The Labour party and the trade-union misleaders, along with the imperialist mass media, are seeking to pin the blame for this on China, citing the low cost of Chinese steel exports. However, the real cause of the collapse of Britain’s steel industry, along with mining and other former economic mainstays, lies in the policies pursued by successive British governments, both Conservative and Labour, over decades.
In 1965, the number of workers in the plants of the then British Steel Corporation (BSC) stood at 817,000. In January 1980, steelworkers began a bitter 13-week strike as the privatisation and wage-cutting agenda of the Thatcher government, elected the previous year, started to kick in.

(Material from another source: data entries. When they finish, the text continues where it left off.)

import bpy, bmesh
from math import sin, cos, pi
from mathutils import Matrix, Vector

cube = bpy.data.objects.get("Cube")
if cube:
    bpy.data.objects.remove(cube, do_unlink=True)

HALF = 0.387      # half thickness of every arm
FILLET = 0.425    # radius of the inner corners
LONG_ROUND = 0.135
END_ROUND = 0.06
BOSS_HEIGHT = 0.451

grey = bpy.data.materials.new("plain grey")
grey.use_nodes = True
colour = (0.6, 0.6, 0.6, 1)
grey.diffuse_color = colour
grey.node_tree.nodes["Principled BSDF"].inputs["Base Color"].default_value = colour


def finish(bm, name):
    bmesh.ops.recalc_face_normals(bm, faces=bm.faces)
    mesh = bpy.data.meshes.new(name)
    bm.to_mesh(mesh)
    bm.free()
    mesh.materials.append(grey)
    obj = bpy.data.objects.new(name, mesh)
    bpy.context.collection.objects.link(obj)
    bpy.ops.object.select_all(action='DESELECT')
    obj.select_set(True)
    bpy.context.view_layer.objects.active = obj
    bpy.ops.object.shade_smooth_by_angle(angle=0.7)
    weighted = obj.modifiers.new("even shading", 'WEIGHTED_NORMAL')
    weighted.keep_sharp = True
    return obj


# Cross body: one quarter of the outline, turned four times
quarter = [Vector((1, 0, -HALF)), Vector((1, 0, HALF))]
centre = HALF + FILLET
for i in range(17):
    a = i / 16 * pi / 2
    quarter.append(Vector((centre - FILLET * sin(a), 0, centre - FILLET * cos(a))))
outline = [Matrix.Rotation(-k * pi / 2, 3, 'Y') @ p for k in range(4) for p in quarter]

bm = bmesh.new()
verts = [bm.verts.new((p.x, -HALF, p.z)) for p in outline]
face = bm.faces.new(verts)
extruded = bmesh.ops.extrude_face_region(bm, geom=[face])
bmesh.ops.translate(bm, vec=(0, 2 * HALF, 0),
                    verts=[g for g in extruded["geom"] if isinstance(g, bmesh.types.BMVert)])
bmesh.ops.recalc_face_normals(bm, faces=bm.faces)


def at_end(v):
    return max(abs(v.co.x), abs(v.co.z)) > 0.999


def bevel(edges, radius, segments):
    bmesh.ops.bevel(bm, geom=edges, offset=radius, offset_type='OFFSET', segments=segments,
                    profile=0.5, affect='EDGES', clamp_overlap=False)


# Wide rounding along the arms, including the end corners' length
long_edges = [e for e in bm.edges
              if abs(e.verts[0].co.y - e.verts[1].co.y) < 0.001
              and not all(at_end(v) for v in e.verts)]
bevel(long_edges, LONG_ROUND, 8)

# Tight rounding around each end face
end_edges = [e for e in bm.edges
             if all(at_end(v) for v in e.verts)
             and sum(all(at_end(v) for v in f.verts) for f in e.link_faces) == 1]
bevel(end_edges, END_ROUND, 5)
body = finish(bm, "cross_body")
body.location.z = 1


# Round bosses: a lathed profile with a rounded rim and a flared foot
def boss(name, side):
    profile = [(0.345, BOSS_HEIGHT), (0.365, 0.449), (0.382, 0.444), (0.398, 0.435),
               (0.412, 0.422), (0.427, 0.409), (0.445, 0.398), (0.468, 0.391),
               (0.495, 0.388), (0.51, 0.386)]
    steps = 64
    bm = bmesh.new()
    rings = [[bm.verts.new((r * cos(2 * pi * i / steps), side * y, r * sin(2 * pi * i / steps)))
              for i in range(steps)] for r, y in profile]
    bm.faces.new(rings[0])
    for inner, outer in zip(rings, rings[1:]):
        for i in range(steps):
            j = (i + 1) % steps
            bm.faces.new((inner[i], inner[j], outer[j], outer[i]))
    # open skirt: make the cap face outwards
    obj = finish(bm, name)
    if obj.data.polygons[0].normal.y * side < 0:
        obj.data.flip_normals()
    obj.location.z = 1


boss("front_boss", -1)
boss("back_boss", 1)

This strike was, predictably, betrayed by the Labour and trade-union leaderships. Mass steel production in Scotland effectively ended with the closure of the Ravenscraig plant in 1992, despite a protracted struggle by the workers and their local communities. So vital had the plant been to local life that the town of Motherwell had been popularly nicknamed Steelopolis.
This wilful destruction of a once-thriving steel industry by a parasitic imperialist ruling class occurred long before China, or any other developing country, was a significant steel exporter. When the likes of Jeremy Corbyn attempt to outflank the Tories from the right, demanding that the government “stand up to China” on the steel issue, they not only fuel reactionary and social-chauvinist attacks on a developing socialist country that was once the plaything of British imperialism; they also prevent the class struggle of the British working class from even getting off the ground by presenting friends (the socialist countries and workers in other countries generally) as enemies and enemies (the British ruling class, the EU and imperialism generally) as friends.
Such indeed has been the time-dishonoured role of social democracy – at the very least since its respective parties led the working classes of Europe into the charnel houses of the trenches under the deceptive slogan of “defence of the fatherland”.
The only way to save the steel industry in Britain is to fight class against class with the strategic objective of establishing the rule of working people. We will then be able to create a planned socialist economy geared to serving the interests of all workers – not only in this country, but throughout the world.